The holy month of Ramadan is here, and the streets of Abu Dhabi are filled with festive lighting and swarms of Emirates and expats completing their last minute preparations for the holiday season.

As an expat from California and as a Muslim, this is an entirely new experience for me. In California, very few non-Muslims even know that Ramadan is upon us. Outside the Muslim communities spread across the States, there is hardly a mention of the holy month, beside the President's annual Iftar held at the White House. But here in a Muslim country, Ramadan is everywhere. The grocery stores have huge Ramadan displays, similar to holiday displays we see for Christmas or the Super Bowl! Restaurants and hotels all through the Emirates have Iftar specials advertised in all the local magazines. The mosques and the streets are lit with special Ramadan lights and lanterns. The atmosphere is festive and lively. People share greetings wishing each other a blessed and happy Ramadan month.

Wherever we call home, whether the U.S. or Europe, African or Asia, I believe sometimes we are so consumed with what is familiar to us that we often lose sight of the fact that other people, other cultures, have traditions and holidays and festivities that, while different from the ones we may celebrate ourselves at home, are the same in so many ways. We often look at "different" as "bad" simply because it's unfamiliar to us. We cast judgment before we even know what we are judging.

I pray that this Ramadan month brings Muslims together in unity with their common bonds of faith. I also pray that Muslims will take the time to share their traditions and festivities with those that are not celebrating the holy month. This is cliche, I know, but the more we know each other, the more we will realize how much in common we have. We will have less to fear because less will be unknown. Because when it comes down to it, there isn't much that a good meal with friends and family, some heartfelt prayers and some twinkle lights can't solve, no matter if it's Christmas, Chinese New Year, or Ramadan.

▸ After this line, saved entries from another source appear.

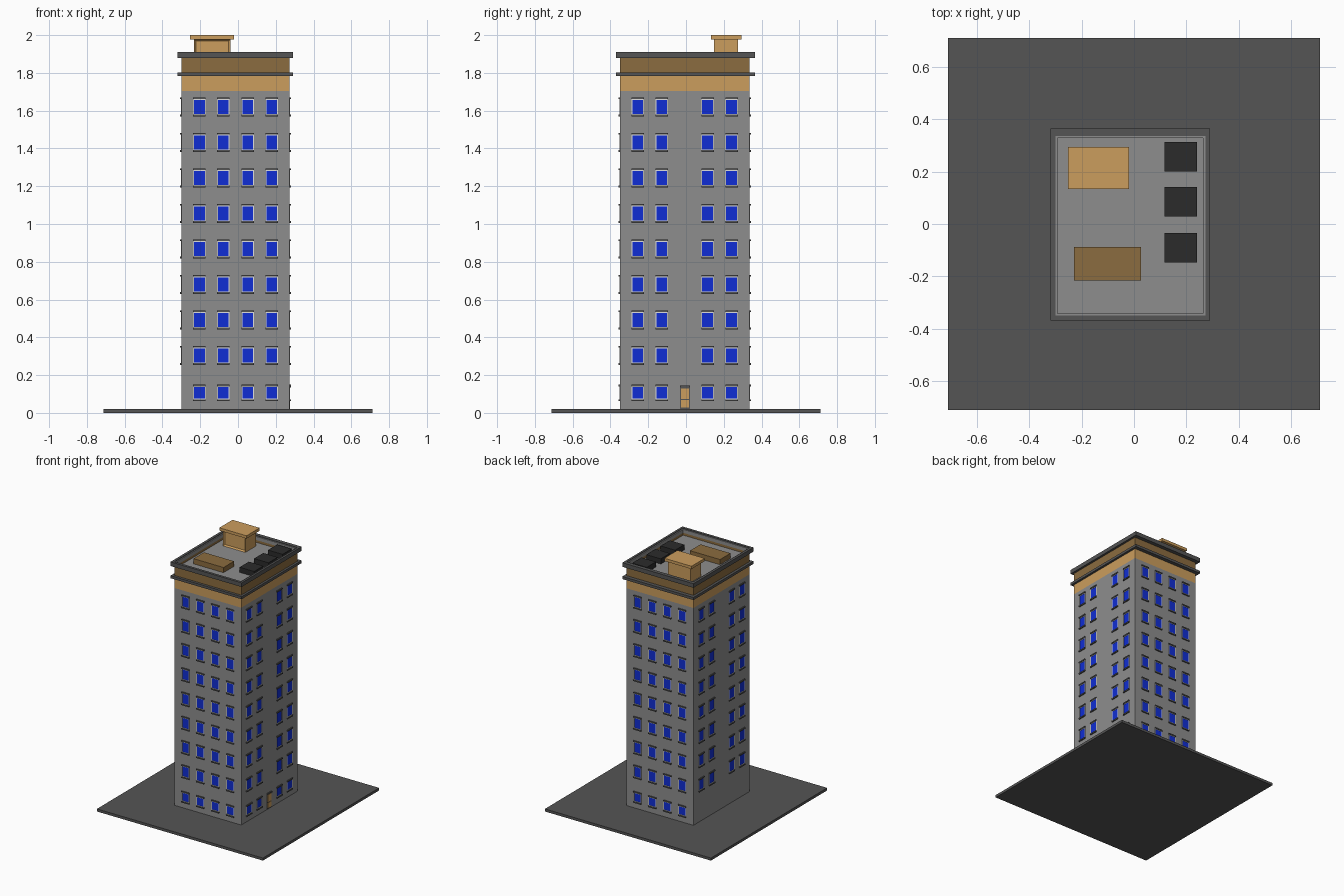
import bpy, bmesh
from mathutils import Vector

if "Cube" in bpy.data.objects:
    bpy.data.objects.remove(bpy.data.objects["Cube"])


def mat(name, r, g, b):
    m = bpy.data.materials.new(name)
    m.diffuse_color = (r, g, b, 1)
    m.use_nodes = True
    m.node_tree.nodes["Principled BSDF"].inputs["Base Color"].default_value = m.diffuse_color
    return m


GREY = mat("wall grey", 0.27, 0.27, 0.27)
DARK = mat("dark grey", 0.09, 0.09, 0.09)
BLACK = mat("charcoal", 0.024, 0.024, 0.024)
TAN = mat("tan", 0.60, 0.34, 0.11)
BROWN = mat("brown", 0.26, 0.15, 0.05)
BLUE = mat("window blue", 0.005, 0.027, 0.66)
WHITE = mat("frame white", 0.75, 0.75, 0.75)


def add_box(bm, lo, hi):
    lo, hi = Vector(lo), Vector(hi)
    vs = bmesh.ops.create_cube(bm, size=1)["verts"]
    for v in vs:
        v.co = Vector([(a + b) / 2 + c * (b - a) for a, b, c in zip(lo, hi, v.co)])


def boxes(name, material, items):
    bm = bmesh.new()
    for lo, hi in items:
        add_box(bm, lo, hi)
    me = bpy.data.meshes.new(name)
    bm.to_mesh(me)
    bm.free()
    me.materials.append(material)
    ob = bpy.data.objects.new(name, me)
    bpy.context.collection.objects.link(ob)
    return ob


def ring(name, material, outer, inner, z0, z1):
    """Rectangular ring, bounds given as x0, x1, y0, y1."""
    bm = bmesh.new()
    loops = []
    for (x0, x1, y0, y1), z in ((outer, z0), (outer, z1), (inner, z1), (inner, z0)):
        loops.append([bm.verts.new(p) for p in
                      ((x0, y0, z), (x1, y0, z), (x1, y1, z), (x0, y1, z))])
    for k in range(4):
        a, b = loops[k], loops[(k + 1) % 4]
        for i in range(4):
            j = (i + 1) % 4
            bm.faces.new((a[i], a[j], b[j], b[i]))
    me = bpy.data.meshes.new(name)
    bm.to_mesh(me)
    bm.free()
    me.materials.append(material)
    bpy.context.collection.objects.link(bpy.data.objects.new(name, me))


X0, X1, Y0, Y1 = -0.30, 0.273, -0.35, 0.337
WALL = (X0, X1, Y0, Y1)
EAVE = (-0.32, 0.29, -0.37, 0.366)
INNER = (-0.292, 0.264, -0.342, 0.329)
ROOF = 1.86

# Ground slab, tower and bands
boxes("base_slab", DARK, [((-0.712, -0.712, 0), (0.712, 0.712, 0.02))])
boxes("tower_walls", GREY, [((X0, Y0, 0.02), (X1, Y1, 1.705))])
boxes("tan_band", TAN, [((X0, Y0, 1.705), (X1, Y1, 1.783))])
boxes("lower_cornice", DARK, [((EAVE[0], EAVE[2], 1.783), (EAVE[1], EAVE[3], 1.803))])
ring("brown_band", BROWN, WALL, INNER, 1.803, 1.878)
ring("upper_cornice", DARK, EAVE, WALL, 1.878, 1.91)
ring("parapet_lining", GREY, WALL, INNER, 1.878, 1.905)
boxes("roof_floor", GREY, [((INNER[0], INNER[2], 1.803), (INNER[1], INNER[3], ROOF))])

# Roof equipment and stair house
boxes("roof_vents", BLACK, [((0.117, y, ROOF), (0.241, y + 0.113, 1.90))
                            for y in (-0.147, 0.029, 0.201)])
boxes("roof_skylight", BROWN, [((-0.23, -0.216, ROOF), (0.027, -0.088, 1.90))])
house = boxes("stair_house", TAN, [((-0.232, 0.147, ROOF), (-0.04, 0.275, 1.978))])
bm = bmesh.new()
bm.from_mesh(house.data)
bm.normal_update()
front = [f for f in bm.faces if f.normal.y < -0.9]
bmesh.ops.inset_region(bm, faces=front, thickness=0.014, depth=-0.01)
bm.to_mesh(house.data)
bm.free()
boxes("stair_house_roof", TAN, [((-0.253, 0.133, 1.978), (-0.02, 0.294, 2.0))])

# Windows: collect pieces for every facade
glass, frames, ledges = [], [], []


def put(store, side, u0, u1, z0, z1, out):
    """Plate on a facade, from slightly inside the wall to `out` beyond it."""
    d = 0.003
    if side == "front":
        store.append(((u0, Y0 - out, z0), (u1, Y0 + d, z1)))
    elif side == "back":
        store.append(((u0, Y1 - d, z0), (u1, Y1 + out, z1)))
    elif side == "left":
        store.append(((X0 - out, u0, z0), (X0 + d, u1, z1)))
    else:
        store.append(((X1 - d, u0, z0), (X1 + out, u1, z1)))


def window(side, u, z, h):
    w, t = 0.028, 0.004
    put(glass, side, u - w, u + w, z - h, z + h, 0.001)
    for s in (-1, 1):
        a, b = sorted((u + s * w, u + s * (w + t)))
        put(frames, side, a, b, z - h - t, z + h + t, 0.003)
        a, b = sorted((z + s * h, z + s * (h + t)))
        put(frames, side, u - w, u + w, a, b, 0.003)
        a, b = sorted((z + s * (h + t), z + s * (h + t + 0.01)))
        put(ledges, side, u - 0.033, u + 0.033, a, b, 0.008)


COLS = {"front": (-0.204, -0.077, 0.052, 0.179), "right": (-0.256, -0.129, 0.114, 0.241)}
COLS["back"], COLS["left"] = COLS["front"], COLS["right"]
for side, cols in COLS.items():
    for u in cols:
        for k in range(8):
            window(side, u, 0.304 + 0.188 * k, 0.037)
        if side != "left":
            window(side, u, 0.106, 0.03)
boxes("window_glass", BLUE, glass)
boxes("window_frames", WHITE, frames)
boxes("window_ledges", DARK, ledges)

# Entrance door on the right side
door, trim = [], []
put(door, "right", -0.027, 0.015, 0.028, 0.068, 0.003)
put(door, "right", -0.027, 0.015, 0.074, 0.13, 0.003)
put(trim, "right", -0.032, 0.02, 0.02, 0.135, 0.001)
put(trim, "right", -0.032, 0.02, 0.135, 0.145, 0.008)
boxes("door_panels", TAN, door)
boxes("door_trim", DARK, trim)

To all my Muslim brothers and sisters around the world, from Abu Dhabi to Southern California, I wish you a wonderful Ramadan month!